Armenia’s National Security Service (NSS) partly publicized on Wednesday what it described as evidence of a coup d’etat that was allegedly planned by members of an obscure militant group arrested late last year.
A senior NSS official leading the high-profile investigation said the apparently well-armed group plotted to seize the presidential palace and other key government buildings in Yerevan and even considered blowing up President Serzh Sarkisian’s aircraft.
“We are talking about the possibility of taking such an action during presidential plane’s departure [to Switzerland] on December 1 for a meeting with the president of Azerbaijan,” said the official, Mikael Hambardzumian. “They discussed a concrete place where that could be carried out: the area adjacent to the Zvartnots airport [just outside Yerevan.]”
“We have inspected that site and I can say that we believe it was physically possible to do that because during takeoff and landing the plane flies at a fairly low altitude and is reachable,” Hambardzumian told a news conference. “
“But I must stress that Artur Vartanian did not make a decision on that. It was only being discussed,” he added, referring to the alleged ringleader.
Vartanian and a dozen other individuals were detained in November in a dawn raid on a Yerevan house conducted by the NSS and the Armenian police. The security forces found large quantities of weapons and explosives stashed there.
The NSS arrested more than 20 other persons, among them two veteran politicians, in the following weeks. It said later in November that Vartanian’s group planned to kill senior Armenian officials and carry out other terrorist attacks.
Vartanian reportedly lived in Spain from 1997 until his return to Armenia last April. In 2015, the 34-year-old announced the establishment of a nationalist group called Hayots Vahan Gund (Armenian Shield Regiment). A video posted on Facebook showed a uniform-clad Vartanian reading out a statement in front of nine other armed men who also wore army fatigues. He said the Armenian Shield will put up “armed resistance to terrorists” threatening Armenians in Syria and other parts of the world.
The NSS’s Hambardzumian said the core members of the group underwent secret military training in Vartanian’s paternal village in central Armenia in August-September 2015. He released a photograph, purportedly taken in a village house, of 10 masked and armed men standing under an Armenian Shield banner.
According to Hambardzumian, the group subsequently drew up detailed plans for the seizure of the presidential administration, government, parliament, Constitutional Court and state television buildings in Yerevan. He said NSS investigators have found a pre-recorded video of a televised address which Vartanian planned to deliver after the coup. The investigators will not make the videotaped message public for now, he added.
The NSS publicized instead an English-language statement which the group allegedly planned to send to foreign diplomatic missions in Armenia. The document dated “November xx 2015” invited their representatives to an “information meeting” with members of a “transition government” formed by a “Free Armenia Committee.”

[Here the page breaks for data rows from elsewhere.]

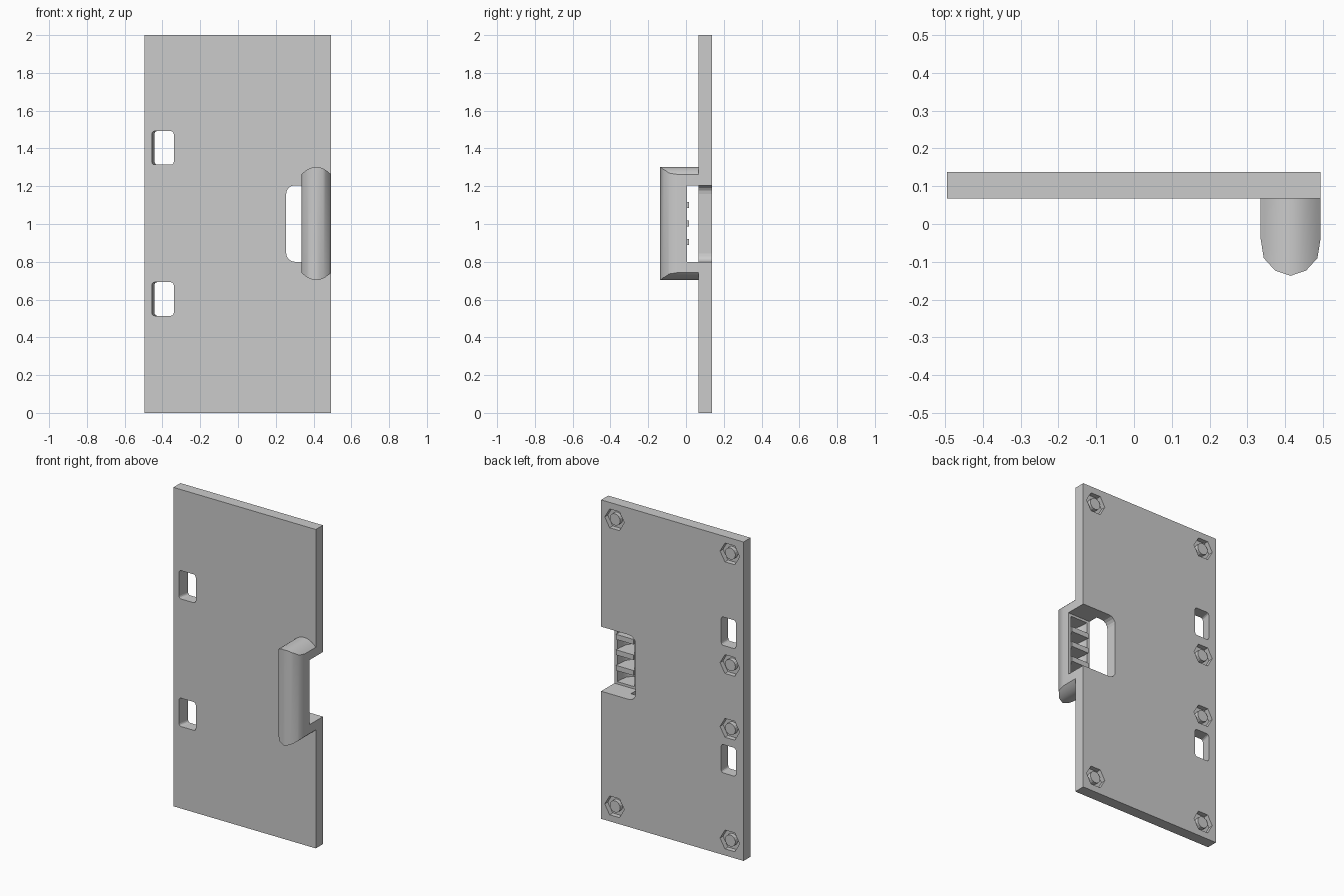
import bpy, bmesh, math

if "Cube" in bpy.data.objects:
    bpy.data.objects.remove(bpy.data.objects["Cube"])

FRONT, BACK = 0.067, 0.137
CX = 0.414


def prism(name, pts, axis, lo, hi):
    """Extrude a 2D profile along y (x,z points) or z (x,y points)."""
    bm = bmesh.new()
    place = (lambda p, h: (p[0], h, p[1])) if axis == 'Y' else (lambda p, h: (p[0], p[1], h))
    a = [bm.verts.new(place(p, lo)) for p in pts]
    b = [bm.verts.new(place(p, hi)) for p in pts]
    bm.faces.new(a)
    bm.faces.new(b)
    for i in range(len(pts)):
        j = (i + 1) % len(pts)
        bm.faces.new((a[i], a[j], b[j], b[i]))
    bmesh.ops.recalc_face_normals(bm, faces=bm.faces)
    me = bpy.data.meshes.new(name)
    bm.to_mesh(me)
    bm.free()
    ob = bpy.data.objects.new(name, me)
    bpy.context.collection.objects.link(ob)
    return ob


def activate(ob):
    bpy.ops.object.select_all(action='DESELECT')
    bpy.context.view_layer.objects.active = ob
    ob.select_set(True)


def boolean(ob, cutter, op='DIFFERENCE'):
    activate(ob)
    m = ob.modifiers.new("cut", 'BOOLEAN')
    m.operation, m.solver, m.object = op, 'EXACT', cutter
    bpy.ops.object.modifier_apply(modifier=m.name)


def rounded(x0, x1, z0, z1, r, n=4):
    pts = []
    for k, (cx, cz) in enumerate([(x1 - r, z1 - r), (x0 + r, z1 - r), (x0 + r, z0 + r), (x1 - r, z0 + r)]):
        for i in range(n + 1):
            t = math.pi / 2 * (k + i / n)
            pts.append((cx + r * math.cos(t), cz + r * math.sin(t)))
    return pts


def ngon(cx, cz, r, n):
    return [(cx + r * math.cos(2 * math.pi * i / n), cz + r * math.sin(2 * math.pi * i / n)) for i in range(n)]


def grip_profile(inset, back):
    """Half-round grip section, open side facing the plate."""
    half = [(0.079, -0.04), (0.071, -0.09), (0.041, -0.123)]
    k = (0.079 - inset) / 0.079
    arc = [(-x * k, y + inset) for x, y in half] + [(0, -0.137 + inset)]
    arc += [(-x, y) for x, y in reversed(arc[:3])]
    pts = [(-0.079 * k, back)] + arc + [(0.079 * k, back)]
    return [(CX + x, y) for x, y in pts]


# Door plate
plate = prism("plate", [(-0.495, 0), (0.493, 0), (0.493, 2), (-0.495, 2)], 'Y', FRONT, BACK)
cutters = []

# Hand notch on the right edge, shared by plate and handle
notch = prism("notch_cutter", rounded(0.255, 0.7, 0.8, 1.205, 0.045), 'Y', 0.005, 0.3)
cutters.append(notch)
boolean(plate, notch)

# Latch windows with a slanted outer wall
for z in (0.603, 1.403):
    w = prism("window_cutter", rounded(-0.456, -0.34, z - 0.089, z + 0.089, 0.015, 3), 'Y', FRONT - 0.02, BACK + 0.02)
    for v in w.data.vertices:
        if v.co.x < -0.4:
            v.co.x += 0.2 * (v.co.y - FRONT)
    boolean(plate, w)
    cutters.append(w)

# Hexagonal bolt pockets on the back, each with a nut and bolt end
for x, z in [(-0.4, 0.1), (-0.4, 0.8), (-0.4, 1.2), (-0.4, 1.9), (0.4, 0.1), (0.4, 1.9)]:
    pocket = prism("pocket_cutter", ngon(x, z, 0.068, 6), 'Y', BACK - 0.03, BACK + 0.05)
    boolean(plate, pocket)
    cutters.append(pocket)
    prism("bolt_end", ngon(x, z, 0.036, 16), 'Y', BACK - 0.032, BACK - 0.004)

# Handle: grip section with arched ends, opened by the notch and hollowed
handle = prism("handle", grip_profile(0, FRONT), 'Z', 0.6, 1.4)
arch = [(CX + 0.1 * i / 6, 1.302 - 0.04 * (i / 4.74) ** 2) for i in range(-6, 7)]
arch += [(x, 2.005 - z) for x, z in reversed(arch)]
ends = prism("arch_cutter", arch, 'Y', -0.3, 0.3)
cavity = prism("cavity_cutter", grip_profile(0.02, 0.04), 'Z', 0.815, 1.19)
cutters += [ends, cavity]
boolean(handle, ends, 'INTERSECT')
boolean(handle, notch)
boolean(handle, cavity)
activate(handle)
bpy.ops.object.shade_smooth_by_angle(angle=math.radians(40))

# Stiffening ribs inside the grip
for z in (0.905, 1.0025, 1.1):
    prism("grip_rib", grip_profile(0.018, 0.016), 'Z', z - 0.016, z + 0.016)

for c in cutters:
    bpy.data.objects.remove(c, do_unlink=True)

Hambardzumian said that as part of the coup plot Vartanian and his associates also monitored the work of Sarkisian’s personal security service and secretly filmed the president when he attended the inauguration on September 24 of a newly built Armenian Catholic church in Gyumri.
“While attending the ceremony, Artur Vartanian wore a church choir uniform in order to avoid being spotted,” claimed the top investigator.
Incidentally, a Gyumri-based Catholic priest, Father Anton Totonjian, and a journalist with the local Radio Mariam radio station belonging to the congregation were among those arrested in November. They both deny aiding the alleged coup plotters. The journalist, Lilit Torosian, was released from pre-trial custody pending investigation in January.
Most of the other suspects have also denied the accusations levelled against them. Vartanian admitted through a lawyer in December that he and his associates possessed the firearms and explosives confiscated by the NSS. But the lawyer insisted that those weapons were “not directed against Armenia and its citizens.”
In Hambardzumian’s words, 33 individuals have been charged in the probe and 25 of them remain in pre-trial detention.
The NSS official further claimed that the investigators have identified the person who “financed” the alleged conspiracy. “We know the financer and we have charged him as part of the criminal case,” he said, refusing to name that person. “The origin of the money is also clear to us. The group received about $65,000.”
“The suspect resides and works in the Republic of Armenia. I can’t tell you more at this point,” added Hambardzumian.